Linux ext2 recovery, NTFS, and Ghost..

by Dustin Puryear

Ooh. Okay, so this is news to me. There is a freeware tool to recover ext2/ext3 filesystems from Windows. Wow, that’s a change. Is it just me or do most of the free and open source recovery tools seem to run under Linux these days? (Microsoft even has an article about how to recover NTFS with Linux.)

Well, hmm, on a second look it looks like DiskInternals Linux Recovery is free but not necessarily open source. Correct me if I’m wrong.

Thinking along these lines, I’m curious about the current state of accessing NTFS from Linux. I know that back in the day you could read an NTFS disk from Linux, but you could sometimes corrupt the NTFS volume. So, I did a quick Google and found the Linux-NTFS Wiki.

Okay, so here’s the deal apparently (pulled right from the Wiki):

• kernel driver: fast, reliable, read-only. Most people already have it.
• ntfsmount: fast, reliable, read/write, userspace.
• ntfsprogs: various tools for managing ntfs, like mkntfs, ntfsresize and ntfsclone.

So it looks like the status quo has been maintained to some extent. You can read NTFS right off the bat. To write to NTFS, you need to install ntfsmount.

Looking more into ntfsprogs, I see ntfsclone. Nifty! I was thinking this may be a free way to Ghost (say, if you could use ntfsclone, Knoppix, and an NFS filesystem somewhere), but apparently you have boot issues if you just move NTFS to another computer without doing a little legwork. OR. You can run GAG, a graphical boot manager. Check it out.

6 Comments

Nick
2008-03-19 11:14:02
Check out clonezilla which combines all the tools you just talked about. Great program that can clone like ghost. Even do network boots.
matthew sporleder
2008-03-19 11:58:50
Although it's not necessarily ntfs-specific, checkout g4u:


http://www.feyrer.de/g4u/

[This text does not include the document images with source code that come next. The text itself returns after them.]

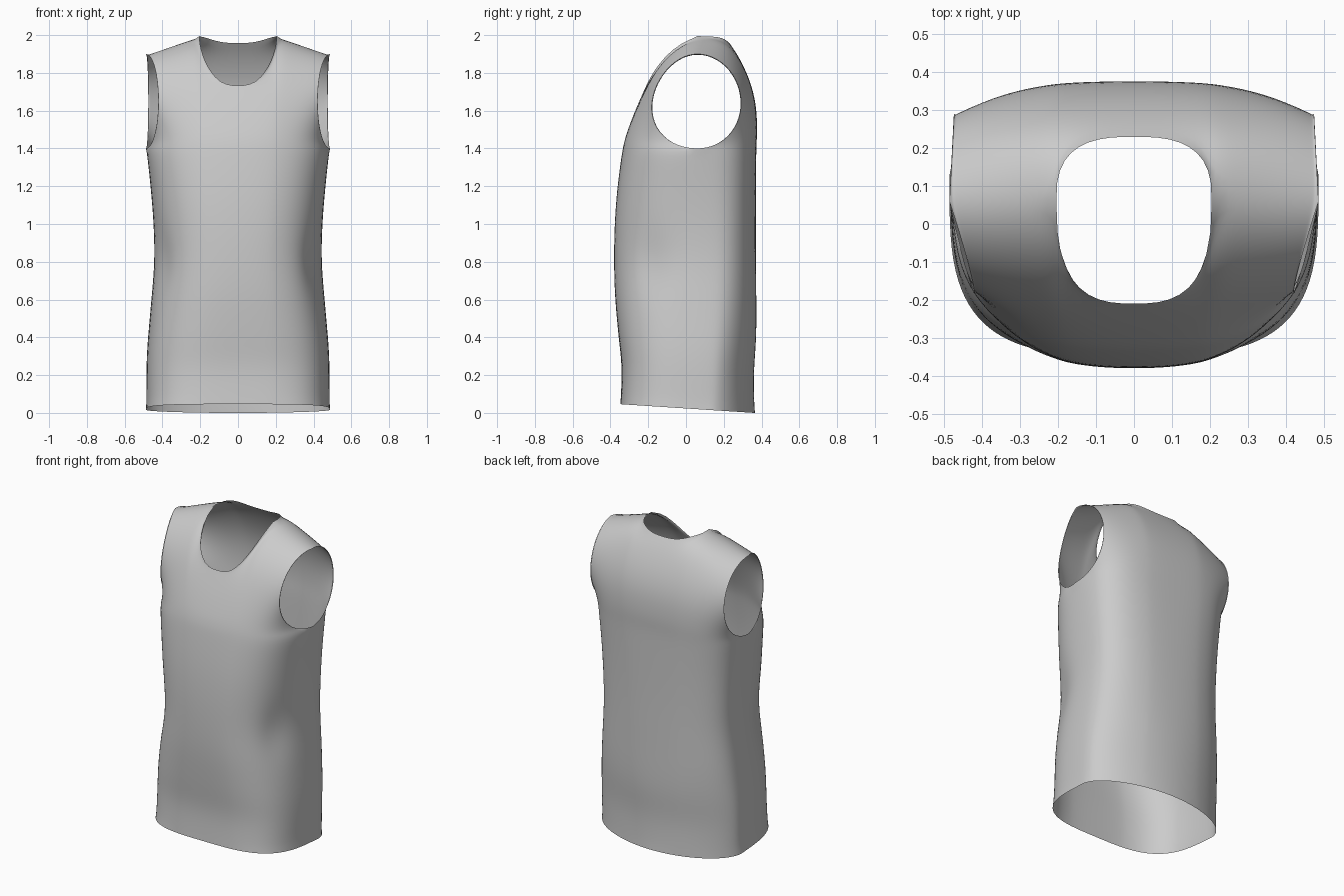
import bpy, bmesh
from math import sin, cos, pi, asin, exp

if "Cube" in bpy.data.objects:
    bpy.data.objects.remove(bpy.data.objects["Cube"])

ARM_Z = 1.4      # armpit height
SEAM_Y = 0.06    # shoulder seam
HALF_W = 0.487
NECK_W = 0.205
F0 = NECK_W / HALF_W


def curve(pts, t):
    """Smooth interpolation through (t, value) points."""
    n = len(pts)
    t = min(max(t, pts[0][0]), pts[-1][0])
    i = 0
    while i < n - 2 and t > pts[i + 1][0]:
        i += 1

    def slope(k):
        a, b = pts[max(k - 1, 0)], pts[min(k + 1, n - 1)]
        return (b[1] - a[1]) / (b[0] - a[0])
    (t0, v0), (t1, v1) = pts[i], pts[i + 1]
    h = t1 - t0
    u = (t - t0) / h
    return ((2*u**3 - 3*u**2 + 1) * v0 + (u**3 - 2*u**2 + u) * h * slope(i)
            + (3*u**2 - 2*u**3) * v1 + (u**3 - u**2) * h * slope(i + 1))


# Torso profiles by height
WIDTH = [(0, .487), (.3, .485), (.55, .465), (.8, .445), (1.0, .449), (1.2, .465), (1.4, .487)]
SIDE = [(0, .12), (.6, .13), (1.0, .12), (1.4, SEAM_Y)]
CHEST = {
    -1: dict(mid=[(0, -.347), (.22, -.34), (.4, -.357), (.65, -.378), (.9, -.381),
                  (1.1, -.372), (1.25, -.357), (1.4, -.336)],
             n=[(0, 3.4), (.3, 3.2), (.75, 2.7), (1.1, 2.7), (1.4, 2.6)],
             y=[(0, -.336), (.2, -.311), (.4, -.252), (.6, -.168), (.8, -.06), (1, SEAM_Y)],
             z=[(0, 1.4), (.2, 1.49), (.4, 1.64), (.6, 1.81), (.8, 1.93), (1, 1.995)],
             arm=.24, skew=.07, dip=.065, neck=.27),
    1: dict(mid=[(0, .365), (.2, .36), (.4, .373), (.7, .372), (1.0, .37), (1.4, .372)],
            n=[(0, 1.9), (.3, 2.0), (.6, 2.3), (1.0, 2.6), (1.2, 2.8), (1.4, 3.1)],
            y=[(0, .372), (.2, .377), (.4, .363), (.6, .31), (.8, .212), (1, SEAM_Y)],
            z=[(0, 1.4), (.2, 1.52), (.4, 1.67), (.6, 1.825), (.8, 1.973), (1, 1.995)],
            arm=.232, skew=.02, dip=.012, neck=.17),
}


def bulge(f, n):
    return max(0.0, 1 - f ** n) ** (1 / n)


def torso_point(side, f, z):
    c = CHEST[side]
    ye = curve(SIDE, z)
    y = ye + (curve(c['mid'], z) - ye) * bulge(f, curve(c['n'], z))
    lift = (.0235 - .065 * y) * max(0, 1 - z / .4)   # tilted hem
    # Hollow at the front of the waist
    dent = .03 * exp(-((z - .78) / .16) ** 2 - ((y + .18) / .08) ** 2)
    return f * (curve(WIDTH, z) - dent), y, z + lift


def yoke_point(side, f, s):
    """Section cut off at the armhole edge, s runs armpit to shoulder."""
    c = CHEST[side]
    n = c['n'][-1][1]
    ay = SEAM_Y + side * c['arm'] * (sin(pi * s) + c['skew'] * sin(2 * pi * s))
    az = 1.65 - .25 * cos(pi * s)
    py = curve(c['y'], s)
    depth = abs(py - SEAM_Y)
    r = min(.85, abs(ay - SEAM_Y) / depth) if depth > 1e-6 else .85
    q = bulge(r, n)                     # fraction of the section kept
    b = bulge(q, n)
    y = ay + (py - ay) * (bulge(f * q, n) - b) / (1 - b)
    z = az + (curve(c['z'], s) - az) * min(1, (1 - f) / (1 - F0))
    return f * (HALF_W - c['dip'] * sin(pi * s) * f ** 3), y, z


def neck_limit(side, f):
    """Where a column meets the neckline."""
    if f >= F0 - 1e-5:
        return 1.0
    lo, hi = 0.0, 1.0
    for _ in range(30):
        s = (lo + hi) / 2
        x, y, _z = yoke_point(side, f, s)
        inside = abs(y - SEAM_Y) < CHEST[side]['neck'] * bulge(f / F0, 2.8)
        lo, hi = (lo, s) if inside else (s, hi)
    return lo


# Columns from centre to side, gathered at the neck corner and the side
t0 = asin(F0)
columns = [F0 * sin(i / 10 * pi / 2) for i in range(10)]
columns += [sin(t0 + (pi / 2 - t0) * i / 22) for i in range(22)] + [1.0]
LOW, HIGH = 44, 26

bm = bmesh.new()
for side in (-1, 1):
    for mirror in (-1, 1):
        grid = []
        for f in columns:
            top = neck_limit(side, f)
            pts = [torso_point(side, f, ARM_Z * i / LOW) for i in range(LOW)]
            pts += [yoke_point(side, f, top * j / HIGH) for j in range(HIGH + 1)]
            grid.append([bm.verts.new((mirror * x, y, z)) for x, y, z in pts])
        for a, b in zip(grid, grid[1:]):
            for k in range(len(a) - 1):
                quad = [a[k], b[k], b[k + 1], a[k + 1]]
                bm.faces.new(quad if side * mirror < 0 else quad[::-1])
bmesh.ops.remove_doubles(bm, verts=bm.verts, dist=1e-4)
# Relax the cloth, leaving the openings as cut
inner = [v for v in bm.verts if not v.is_boundary]
for _ in range(14):
    bmesh.ops.smooth_vert(bm, verts=inner, factor=.5, use_axis_x=True,
                          use_axis_y=True, use_axis_z=True)

# Sleeveless shirt
mesh = bpy.data.meshes.new("sleeveless_shirt")
bm.to_mesh(mesh)
bm.free()
shirt = bpy.data.objects.new("sleeveless_shirt", mesh)
bpy.context.collection.objects.link(shirt)
mesh.shade_smooth()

Mark
2008-03-19 15:32:15
Have you looked at ntfs-3g (http://www.ntfs-3g.org)? I have used it r/w for person use without any problems. Website has a whole page on quality/tests/testimonials.
Sepi
2008-03-20 13:47:08
One of the linux-ntfs developers, who wrote the most useful NTFS tools (ntfsclone, ntfsresize) getting pissed off by the other developers left the project and released his stable read/write NTFS-3G driver which became the default NTFS driver in most Linux distributions (Ubuntu, Fedora, OpenSUSE, Slackware, Mandriva, etc). The latest NTFS-3G driver works incredibly well!
David
2008-03-20 21:14:47
Yeah as Mark and Spi both said, ntfs-3g works perfectly, you just have to make sure to shut down windows properly rather then hibernate it so the filesystem is marked as clean.
David
2008-03-20 21:18:08
Oh and I don't think it says it on the web site, (but I used to read the mailing list and this is where I heard it) apparently the lead Linux-NTFS developer who works on the kernel read only driver has been working on a new kernel driver with full rw support and is being paid for the work by Apple. He promises that once its complete it will be released as open source (but I think there might have been a required 6 months delay).